YOUR INSTRUCTIONS –
Filter out every line below that lacks "angles", and copy the rest.

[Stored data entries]
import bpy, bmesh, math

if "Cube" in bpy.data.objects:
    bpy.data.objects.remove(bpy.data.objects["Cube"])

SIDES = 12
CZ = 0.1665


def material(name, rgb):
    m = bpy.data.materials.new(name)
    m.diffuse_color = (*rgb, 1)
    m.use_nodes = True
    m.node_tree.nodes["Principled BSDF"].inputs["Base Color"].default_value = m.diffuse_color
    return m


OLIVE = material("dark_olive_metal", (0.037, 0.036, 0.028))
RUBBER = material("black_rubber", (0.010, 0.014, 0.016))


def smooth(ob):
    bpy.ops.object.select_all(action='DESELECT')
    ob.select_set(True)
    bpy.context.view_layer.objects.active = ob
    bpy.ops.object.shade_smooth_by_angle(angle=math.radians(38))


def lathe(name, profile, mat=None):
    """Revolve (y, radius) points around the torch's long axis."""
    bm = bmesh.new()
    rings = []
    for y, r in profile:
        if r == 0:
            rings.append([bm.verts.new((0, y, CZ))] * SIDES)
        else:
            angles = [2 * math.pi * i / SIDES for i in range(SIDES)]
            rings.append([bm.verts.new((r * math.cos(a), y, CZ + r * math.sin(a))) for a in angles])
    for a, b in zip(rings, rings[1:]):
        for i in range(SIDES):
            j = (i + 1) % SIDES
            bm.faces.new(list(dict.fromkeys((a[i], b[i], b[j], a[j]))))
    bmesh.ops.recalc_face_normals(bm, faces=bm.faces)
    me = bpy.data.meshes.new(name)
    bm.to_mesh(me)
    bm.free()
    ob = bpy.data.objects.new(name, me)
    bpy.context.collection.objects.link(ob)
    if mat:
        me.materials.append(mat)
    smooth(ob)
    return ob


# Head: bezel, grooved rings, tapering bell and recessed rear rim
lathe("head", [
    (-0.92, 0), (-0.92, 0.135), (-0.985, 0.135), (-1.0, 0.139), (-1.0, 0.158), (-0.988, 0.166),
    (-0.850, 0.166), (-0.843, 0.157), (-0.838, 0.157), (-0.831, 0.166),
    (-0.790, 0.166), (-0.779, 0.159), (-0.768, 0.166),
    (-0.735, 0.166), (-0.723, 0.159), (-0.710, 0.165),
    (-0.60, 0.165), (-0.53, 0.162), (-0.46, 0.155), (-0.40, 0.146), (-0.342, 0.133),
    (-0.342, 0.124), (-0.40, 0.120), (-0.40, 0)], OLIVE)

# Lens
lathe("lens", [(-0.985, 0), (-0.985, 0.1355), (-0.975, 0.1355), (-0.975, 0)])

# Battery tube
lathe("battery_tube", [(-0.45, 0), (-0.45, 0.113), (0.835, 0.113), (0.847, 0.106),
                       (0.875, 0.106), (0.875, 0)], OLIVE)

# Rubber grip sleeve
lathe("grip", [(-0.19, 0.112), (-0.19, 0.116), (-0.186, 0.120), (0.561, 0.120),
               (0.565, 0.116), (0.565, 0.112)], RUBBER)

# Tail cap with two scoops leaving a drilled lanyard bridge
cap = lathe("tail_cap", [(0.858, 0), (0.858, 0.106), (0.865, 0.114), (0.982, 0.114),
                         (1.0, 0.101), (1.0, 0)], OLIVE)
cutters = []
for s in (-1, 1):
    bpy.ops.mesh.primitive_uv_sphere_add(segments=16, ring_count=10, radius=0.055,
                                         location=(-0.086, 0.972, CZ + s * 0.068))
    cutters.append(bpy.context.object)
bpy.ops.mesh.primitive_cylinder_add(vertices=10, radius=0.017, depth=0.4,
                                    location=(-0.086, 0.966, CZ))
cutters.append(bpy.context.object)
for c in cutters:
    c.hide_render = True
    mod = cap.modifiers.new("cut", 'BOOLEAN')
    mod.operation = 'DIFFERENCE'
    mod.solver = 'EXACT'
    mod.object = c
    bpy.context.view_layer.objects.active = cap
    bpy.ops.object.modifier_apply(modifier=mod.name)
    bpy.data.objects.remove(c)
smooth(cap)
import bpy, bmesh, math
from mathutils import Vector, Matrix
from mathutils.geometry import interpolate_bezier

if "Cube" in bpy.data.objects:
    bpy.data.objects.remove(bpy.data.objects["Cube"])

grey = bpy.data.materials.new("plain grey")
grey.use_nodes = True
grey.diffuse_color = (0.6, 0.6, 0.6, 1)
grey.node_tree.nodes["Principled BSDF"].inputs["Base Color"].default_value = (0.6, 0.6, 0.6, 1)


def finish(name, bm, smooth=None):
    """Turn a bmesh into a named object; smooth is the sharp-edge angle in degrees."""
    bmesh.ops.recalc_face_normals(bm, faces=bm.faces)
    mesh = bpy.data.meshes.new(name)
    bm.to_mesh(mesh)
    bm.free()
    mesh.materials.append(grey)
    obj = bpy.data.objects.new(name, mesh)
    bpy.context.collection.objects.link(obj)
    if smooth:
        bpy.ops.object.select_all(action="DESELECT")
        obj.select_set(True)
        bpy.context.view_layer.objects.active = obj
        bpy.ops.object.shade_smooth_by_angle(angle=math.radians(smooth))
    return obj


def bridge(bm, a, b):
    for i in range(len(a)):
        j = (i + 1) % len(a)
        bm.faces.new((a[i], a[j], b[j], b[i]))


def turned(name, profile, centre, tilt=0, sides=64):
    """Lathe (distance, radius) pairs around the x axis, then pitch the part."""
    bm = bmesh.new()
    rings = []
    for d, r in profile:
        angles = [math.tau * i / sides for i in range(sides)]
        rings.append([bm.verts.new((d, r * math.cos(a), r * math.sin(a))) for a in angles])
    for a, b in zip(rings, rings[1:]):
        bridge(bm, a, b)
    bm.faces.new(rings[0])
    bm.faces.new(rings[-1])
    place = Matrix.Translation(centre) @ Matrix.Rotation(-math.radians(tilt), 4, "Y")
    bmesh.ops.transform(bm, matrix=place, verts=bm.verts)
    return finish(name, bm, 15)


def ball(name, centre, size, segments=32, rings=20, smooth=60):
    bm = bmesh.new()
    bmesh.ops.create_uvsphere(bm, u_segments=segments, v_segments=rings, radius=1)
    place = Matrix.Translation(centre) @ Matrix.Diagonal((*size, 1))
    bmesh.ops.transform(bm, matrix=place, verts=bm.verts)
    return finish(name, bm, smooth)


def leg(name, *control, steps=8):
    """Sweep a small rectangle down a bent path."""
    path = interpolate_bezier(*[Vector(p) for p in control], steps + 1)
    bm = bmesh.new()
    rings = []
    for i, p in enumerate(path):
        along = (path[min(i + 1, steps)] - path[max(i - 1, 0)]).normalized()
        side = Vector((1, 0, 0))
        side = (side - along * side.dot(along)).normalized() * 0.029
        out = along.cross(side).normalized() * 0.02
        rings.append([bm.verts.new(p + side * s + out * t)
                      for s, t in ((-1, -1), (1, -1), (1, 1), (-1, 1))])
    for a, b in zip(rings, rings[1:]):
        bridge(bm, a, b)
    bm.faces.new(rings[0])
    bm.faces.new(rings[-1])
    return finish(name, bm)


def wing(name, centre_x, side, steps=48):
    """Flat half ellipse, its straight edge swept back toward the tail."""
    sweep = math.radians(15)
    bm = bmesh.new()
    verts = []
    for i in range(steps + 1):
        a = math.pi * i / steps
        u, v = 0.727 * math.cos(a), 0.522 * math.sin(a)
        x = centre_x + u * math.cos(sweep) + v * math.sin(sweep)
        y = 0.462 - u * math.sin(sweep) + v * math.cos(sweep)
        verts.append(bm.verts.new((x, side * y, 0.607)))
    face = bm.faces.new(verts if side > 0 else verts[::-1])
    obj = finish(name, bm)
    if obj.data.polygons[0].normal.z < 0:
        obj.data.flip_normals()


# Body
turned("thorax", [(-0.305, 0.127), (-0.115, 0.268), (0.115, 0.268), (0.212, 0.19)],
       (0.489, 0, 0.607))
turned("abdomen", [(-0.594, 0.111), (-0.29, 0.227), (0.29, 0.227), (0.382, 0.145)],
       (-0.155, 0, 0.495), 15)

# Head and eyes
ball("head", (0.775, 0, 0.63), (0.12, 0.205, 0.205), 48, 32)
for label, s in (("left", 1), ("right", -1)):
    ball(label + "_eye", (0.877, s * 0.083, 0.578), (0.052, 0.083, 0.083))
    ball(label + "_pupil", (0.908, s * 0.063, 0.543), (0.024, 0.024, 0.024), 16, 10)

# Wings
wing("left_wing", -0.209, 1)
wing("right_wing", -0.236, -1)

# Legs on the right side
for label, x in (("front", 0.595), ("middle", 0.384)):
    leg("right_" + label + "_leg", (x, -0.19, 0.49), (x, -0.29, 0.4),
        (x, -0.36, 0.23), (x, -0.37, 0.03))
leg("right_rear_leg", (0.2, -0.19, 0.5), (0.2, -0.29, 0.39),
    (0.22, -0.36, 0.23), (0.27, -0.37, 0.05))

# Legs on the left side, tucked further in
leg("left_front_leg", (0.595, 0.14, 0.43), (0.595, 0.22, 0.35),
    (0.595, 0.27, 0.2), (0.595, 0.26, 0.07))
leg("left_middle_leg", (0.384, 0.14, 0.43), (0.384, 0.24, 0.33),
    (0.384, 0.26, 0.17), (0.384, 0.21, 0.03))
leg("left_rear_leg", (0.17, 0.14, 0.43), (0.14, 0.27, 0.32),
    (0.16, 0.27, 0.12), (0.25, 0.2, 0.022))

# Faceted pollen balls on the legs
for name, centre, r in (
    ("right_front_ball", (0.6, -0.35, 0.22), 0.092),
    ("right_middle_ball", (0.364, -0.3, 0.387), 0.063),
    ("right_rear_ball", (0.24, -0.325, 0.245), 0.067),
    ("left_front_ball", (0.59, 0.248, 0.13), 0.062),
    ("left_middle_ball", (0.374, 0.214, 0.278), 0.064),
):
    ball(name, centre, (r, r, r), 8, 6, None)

SOLUTION BELOW –
            angles = [2 * math.pi * i / SIDES for i in range(SIDES)]
            rings.append([bm.verts.new((r * math.cos(a), y, CZ + r * math.sin(a))) for a in angles])
        angles = [math.tau * i / sides for i in range(sides)]
        rings.append([bm.verts.new((d, r * math.cos(a), r * math.sin(a))) for a in angles])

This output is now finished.